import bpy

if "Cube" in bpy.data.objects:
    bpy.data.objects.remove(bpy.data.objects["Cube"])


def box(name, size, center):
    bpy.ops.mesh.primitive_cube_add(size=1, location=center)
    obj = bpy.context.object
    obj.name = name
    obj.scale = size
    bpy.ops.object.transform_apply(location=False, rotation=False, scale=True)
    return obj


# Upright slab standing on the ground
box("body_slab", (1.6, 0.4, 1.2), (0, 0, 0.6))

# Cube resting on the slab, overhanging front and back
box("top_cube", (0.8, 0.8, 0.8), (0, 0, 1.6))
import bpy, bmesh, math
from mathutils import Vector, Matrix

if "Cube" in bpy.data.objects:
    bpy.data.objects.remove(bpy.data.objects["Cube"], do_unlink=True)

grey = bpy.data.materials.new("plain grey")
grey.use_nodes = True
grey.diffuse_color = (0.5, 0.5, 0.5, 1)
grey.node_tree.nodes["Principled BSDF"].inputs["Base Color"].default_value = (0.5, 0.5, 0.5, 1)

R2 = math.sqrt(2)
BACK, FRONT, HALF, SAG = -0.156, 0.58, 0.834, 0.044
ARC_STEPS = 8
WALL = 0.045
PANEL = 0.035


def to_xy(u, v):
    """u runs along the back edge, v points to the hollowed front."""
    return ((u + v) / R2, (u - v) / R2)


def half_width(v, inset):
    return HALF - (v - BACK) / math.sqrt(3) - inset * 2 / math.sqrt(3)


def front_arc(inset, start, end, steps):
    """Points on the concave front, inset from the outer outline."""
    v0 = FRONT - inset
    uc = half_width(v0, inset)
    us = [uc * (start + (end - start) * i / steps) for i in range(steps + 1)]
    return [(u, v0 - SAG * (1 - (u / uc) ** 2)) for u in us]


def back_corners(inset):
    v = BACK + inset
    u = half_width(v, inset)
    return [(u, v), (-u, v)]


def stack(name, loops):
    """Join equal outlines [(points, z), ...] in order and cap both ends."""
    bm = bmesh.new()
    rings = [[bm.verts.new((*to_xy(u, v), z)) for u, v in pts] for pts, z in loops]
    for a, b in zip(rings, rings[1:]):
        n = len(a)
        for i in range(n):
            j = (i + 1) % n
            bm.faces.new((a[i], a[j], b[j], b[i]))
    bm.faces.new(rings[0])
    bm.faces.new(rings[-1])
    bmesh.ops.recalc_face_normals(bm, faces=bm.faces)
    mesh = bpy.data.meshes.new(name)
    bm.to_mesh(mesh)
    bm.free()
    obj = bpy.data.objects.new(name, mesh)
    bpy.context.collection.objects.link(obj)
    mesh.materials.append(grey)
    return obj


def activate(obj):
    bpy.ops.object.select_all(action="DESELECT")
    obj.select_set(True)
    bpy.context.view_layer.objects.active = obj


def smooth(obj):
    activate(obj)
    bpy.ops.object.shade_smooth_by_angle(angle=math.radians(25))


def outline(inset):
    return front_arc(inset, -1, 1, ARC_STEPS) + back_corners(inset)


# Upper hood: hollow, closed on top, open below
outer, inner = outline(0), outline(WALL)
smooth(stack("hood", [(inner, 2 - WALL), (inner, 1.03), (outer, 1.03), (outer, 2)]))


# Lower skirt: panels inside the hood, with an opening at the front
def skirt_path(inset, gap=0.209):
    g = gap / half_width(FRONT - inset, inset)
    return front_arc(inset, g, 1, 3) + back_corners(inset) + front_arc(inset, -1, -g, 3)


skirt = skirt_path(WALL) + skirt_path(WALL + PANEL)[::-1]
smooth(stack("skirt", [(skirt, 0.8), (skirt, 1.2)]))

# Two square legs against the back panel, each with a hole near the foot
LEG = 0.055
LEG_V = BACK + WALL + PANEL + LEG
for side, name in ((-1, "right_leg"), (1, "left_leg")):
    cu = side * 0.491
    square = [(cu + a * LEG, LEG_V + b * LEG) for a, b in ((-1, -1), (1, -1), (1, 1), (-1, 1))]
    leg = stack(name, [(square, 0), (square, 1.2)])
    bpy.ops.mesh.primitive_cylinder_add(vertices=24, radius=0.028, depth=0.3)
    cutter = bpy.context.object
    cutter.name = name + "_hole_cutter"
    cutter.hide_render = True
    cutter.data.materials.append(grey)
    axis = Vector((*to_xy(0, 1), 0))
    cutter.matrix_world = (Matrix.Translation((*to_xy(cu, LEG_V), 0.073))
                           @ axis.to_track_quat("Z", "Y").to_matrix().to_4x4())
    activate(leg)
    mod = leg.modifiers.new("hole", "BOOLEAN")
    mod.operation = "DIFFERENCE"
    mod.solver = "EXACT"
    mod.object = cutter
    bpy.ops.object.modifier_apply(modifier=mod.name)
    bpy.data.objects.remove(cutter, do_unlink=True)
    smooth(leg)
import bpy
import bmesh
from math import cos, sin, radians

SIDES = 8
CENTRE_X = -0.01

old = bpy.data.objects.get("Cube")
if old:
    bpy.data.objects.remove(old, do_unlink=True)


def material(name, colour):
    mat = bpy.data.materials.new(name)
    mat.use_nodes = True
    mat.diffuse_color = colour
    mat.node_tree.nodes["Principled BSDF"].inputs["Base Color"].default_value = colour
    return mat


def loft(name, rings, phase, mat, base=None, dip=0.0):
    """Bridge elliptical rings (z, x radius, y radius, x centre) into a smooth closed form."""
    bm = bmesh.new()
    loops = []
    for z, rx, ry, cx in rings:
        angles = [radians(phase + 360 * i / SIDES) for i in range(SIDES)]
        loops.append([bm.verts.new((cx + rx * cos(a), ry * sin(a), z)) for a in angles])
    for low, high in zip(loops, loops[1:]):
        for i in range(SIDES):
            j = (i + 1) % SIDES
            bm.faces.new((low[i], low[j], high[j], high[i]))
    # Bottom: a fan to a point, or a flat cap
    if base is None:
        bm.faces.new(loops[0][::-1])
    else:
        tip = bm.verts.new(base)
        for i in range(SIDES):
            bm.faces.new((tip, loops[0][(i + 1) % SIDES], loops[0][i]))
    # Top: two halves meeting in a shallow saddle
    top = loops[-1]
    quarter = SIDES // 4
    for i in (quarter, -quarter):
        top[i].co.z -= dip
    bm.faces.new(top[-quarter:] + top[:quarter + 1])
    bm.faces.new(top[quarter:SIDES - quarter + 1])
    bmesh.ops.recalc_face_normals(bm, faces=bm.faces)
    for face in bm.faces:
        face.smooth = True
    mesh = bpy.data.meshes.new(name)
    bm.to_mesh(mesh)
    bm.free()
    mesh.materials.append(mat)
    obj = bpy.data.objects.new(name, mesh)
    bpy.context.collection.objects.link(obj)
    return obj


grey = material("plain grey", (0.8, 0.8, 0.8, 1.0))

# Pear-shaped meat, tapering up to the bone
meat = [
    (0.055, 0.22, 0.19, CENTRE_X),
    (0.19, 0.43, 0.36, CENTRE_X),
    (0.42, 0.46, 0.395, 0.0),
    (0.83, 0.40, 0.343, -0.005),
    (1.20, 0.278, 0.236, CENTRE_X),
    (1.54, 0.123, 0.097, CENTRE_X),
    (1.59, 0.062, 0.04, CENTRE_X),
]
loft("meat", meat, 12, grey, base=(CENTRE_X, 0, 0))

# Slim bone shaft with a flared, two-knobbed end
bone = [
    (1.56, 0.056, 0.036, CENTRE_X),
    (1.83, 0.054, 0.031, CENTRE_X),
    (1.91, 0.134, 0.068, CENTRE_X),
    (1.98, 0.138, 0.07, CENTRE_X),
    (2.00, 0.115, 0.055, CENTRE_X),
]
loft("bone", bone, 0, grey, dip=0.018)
----
# Exercise objective
Return the entries above word for word.

# Your solution
import bpy

if "Cube" in bpy.data.objects:
    bpy.data.objects.remove(bpy.data.objects["Cube"])


def box(name, size, center):
    bpy.ops.mesh.primitive_cube_add(size=1, location=center)
    obj = bpy.context.object
    obj.name = name
    obj.scale = size
    bpy.ops.object.transform_apply(location=False, rotation=False, scale=True)
    return obj


# Upright slab standing on the ground
box("body_slab", (1.6, 0.4, 1.2), (0, 0, 0.6))

# Cube resting on the slab, overhanging front and back
box("top_cube", (0.8, 0.8, 0.8), (0, 0, 1.6))
import bpy, bmesh, math
from mathutils import Vector, Matrix

if "Cube" in bpy.data.objects:
    bpy.data.objects.remove(bpy.data.objects["Cube"], do_unlink=True)

grey = bpy.data.materials.new("plain grey")
grey.use_nodes = True
grey.diffuse_color = (0.5, 0.5, 0.5, 1)
grey.node_tree.nodes["Principled BSDF"].inputs["Base Color"].default_value = (0.5, 0.5, 0.5, 1)

R2 = math.sqrt(2)
BACK, FRONT, HALF, SAG = -0.156, 0.58, 0.834, 0.044
ARC_STEPS = 8
WALL = 0.045
PANEL = 0.035


def to_xy(u, v):
    """u runs along the back edge, v points to the hollowed front."""
    return ((u + v) / R2, (u - v) / R2)


def half_width(v, inset):
    return HALF - (v - BACK) / math.sqrt(3) - inset * 2 / math.sqrt(3)


def front_arc(inset, start, end, steps):
    """Points on the concave front, inset from the outer outline."""
    v0 = FRONT - inset
    uc = half_width(v0, inset)
    us = [uc * (start + (end - start) * i / steps) for i in range(steps + 1)]
    return [(u, v0 - SAG * (1 - (u / uc) ** 2)) for u in us]


def back_corners(inset):
    v = BACK + inset
    u = half_width(v, inset)
    return [(u, v), (-u, v)]


def stack(name, loops):
    """Join equal outlines [(points, z), ...] in order and cap both ends."""
    bm = bmesh.new()
    rings = [[bm.verts.new((*to_xy(u, v), z)) for u, v in pts] for pts, z in loops]
    for a, b in zip(rings, rings[1:]):
        n = len(a)
        for i in range(n):
            j = (i + 1) % n
            bm.faces.new((a[i], a[j], b[j], b[i]))
    bm.faces.new(rings[0])
    bm.faces.new(rings[-1])
    bmesh.ops.recalc_face_normals(bm, faces=bm.faces)
    mesh = bpy.data.meshes.new(name)
    bm.to_mesh(mesh)
    bm.free()
    obj = bpy.data.objects.new(name, mesh)
    bpy.context.collection.objects.link(obj)
    mesh.materials.append(grey)
    return obj


def activate(obj):
    bpy.ops.object.select_all(action="DESELECT")
    obj.select_set(True)
    bpy.context.view_layer.objects.active = obj


def smooth(obj):
    activate(obj)
    bpy.ops.object.shade_smooth_by_angle(angle=math.radians(25))


def outline(inset):
    return front_arc(inset, -1, 1, ARC_STEPS) + back_corners(inset)


# Upper hood: hollow, closed on top, open below
outer, inner = outline(0), outline(WALL)
smooth(stack("hood", [(inner, 2 - WALL), (inner, 1.03), (outer, 1.03), (outer, 2)]))


# Lower skirt: panels inside the hood, with an opening at the front
def skirt_path(inset, gap=0.209):
    g = gap / half_width(FRONT - inset, inset)
    return front_arc(inset, g, 1, 3) + back_corners(inset) + front_arc(inset, -1, -g, 3)


skirt = skirt_path(WALL) + skirt_path(WALL + PANEL)[::-1]
smooth(stack("skirt", [(skirt, 0.8), (skirt, 1.2)]))

# Two square legs against the back panel, each with a hole near the foot
LEG = 0.055
LEG_V = BACK + WALL + PANEL + LEG
for side, name in ((-1, "right_leg"), (1, "left_leg")):
    cu = side * 0.491
    square = [(cu + a * LEG, LEG_V + b * LEG) for a, b in ((-1, -1), (1, -1), (1, 1), (-1, 1))]
    leg = stack(name, [(square, 0), (square, 1.2)])
    bpy.ops.mesh.primitive_cylinder_add(vertices=24, radius=0.028, depth=0.3)
    cutter = bpy.context.object
    cutter.name = name + "_hole_cutter"
    cutter.hide_render = True
    cutter.data.materials.append(grey)
    axis = Vector((*to_xy(0, 1), 0))
    cutter.matrix_world = (Matrix.Translation((*to_xy(cu, LEG_V), 0.073))
                           @ axis.to_track_quat("Z", "Y").to_matrix().to_4x4())
    activate(leg)
    mod = leg.modifiers.new("hole", "BOOLEAN")
    mod.operation = "DIFFERENCE"
    mod.solver = "EXACT"
    mod.object = cutter
    bpy.ops.object.modifier_apply(modifier=mod.name)
    bpy.data.objects.remove(cutter, do_unlink=True)
    smooth(leg)
import bpy
import bmesh
from math import cos, sin, radians

SIDES = 8
CENTRE_X = -0.01

old = bpy.data.objects.get("Cube")
if old:
    bpy.data.objects.remove(old, do_unlink=True)


def material(name, colour):
    mat = bpy.data.materials.new(name)
    mat.use_nodes = True
    mat.diffuse_color = colour
    mat.node_tree.nodes["Principled BSDF"].inputs["Base Color"].default_value = colour
    return mat


def loft(name, rings, phase, mat, base=None, dip=0.0):
    """Bridge elliptical rings (z, x radius, y radius, x centre) into a smooth closed form."""
    bm = bmesh.new()
    loops = []
    for z, rx, ry, cx in rings:
        angles = [radians(phase + 360 * i / SIDES) for i in range(SIDES)]
        loops.append([bm.verts.new((cx + rx * cos(a), ry * sin(a), z)) for a in angles])
    for low, high in zip(loops, loops[1:]):
        for i in range(SIDES):
            j = (i + 1) % SIDES
            bm.faces.new((low[i], low[j], high[j], high[i]))
    # Bottom: a fan to a point, or a flat cap
    if base is None:
        bm.faces.new(loops[0][::-1])
    else:
        tip = bm.verts.new(base)
        for i in range(SIDES):
            bm.faces.new((tip, loops[0][(i + 1) % SIDES], loops[0][i]))
    # Top: two halves meeting in a shallow saddle
    top = loops[-1]
    quarter = SIDES // 4
    for i in (quarter, -quarter):
        top[i].co.z -= dip
    bm.faces.new(top[-quarter:] + top[:quarter + 1])
    bm.faces.new(top[quarter:SIDES - quarter + 1])
    bmesh.ops.recalc_face_normals(bm, faces=bm.faces)
    for face in bm.faces:
        face.smooth = True
    mesh = bpy.data.meshes.new(name)
    bm.to_mesh(mesh)
    bm.free()
    mesh.materials.append(mat)
    obj = bpy.data.objects.new(name, mesh)
    bpy.context.collection.objects.link(obj)
    return obj


grey = material("plain grey", (0.8, 0.8, 0.8, 1.0))

# Pear-shaped meat, tapering up to the bone
meat = [
    (0.055, 0.22, 0.19, CENTRE_X),
    (0.19, 0.43, 0.36, CENTRE_X),
    (0.42, 0.46, 0.395, 0.0),
    (0.83, 0.40, 0.343, -0.005),
    (1.20, 0.278, 0.236, CENTRE_X),
    (1.54, 0.123, 0.097, CENTRE_X),
    (1.59, 0.062, 0.04, CENTRE_X),
]
loft("meat", meat, 12, grey, base=(CENTRE_X, 0, 0))

# Slim bone shaft with a flared, two-knobbed end
bone = [
    (1.56, 0.056, 0.036, CENTRE_X),
    (1.83, 0.054, 0.031, CENTRE_X),
    (1.91, 0.134, 0.068, CENTRE_X),
    (1.98, 0.138, 0.07, CENTRE_X),
    (2.00, 0.115, 0.055, CENTRE_X),
]
loft("bone", bone, 0, grey, dip=0.018)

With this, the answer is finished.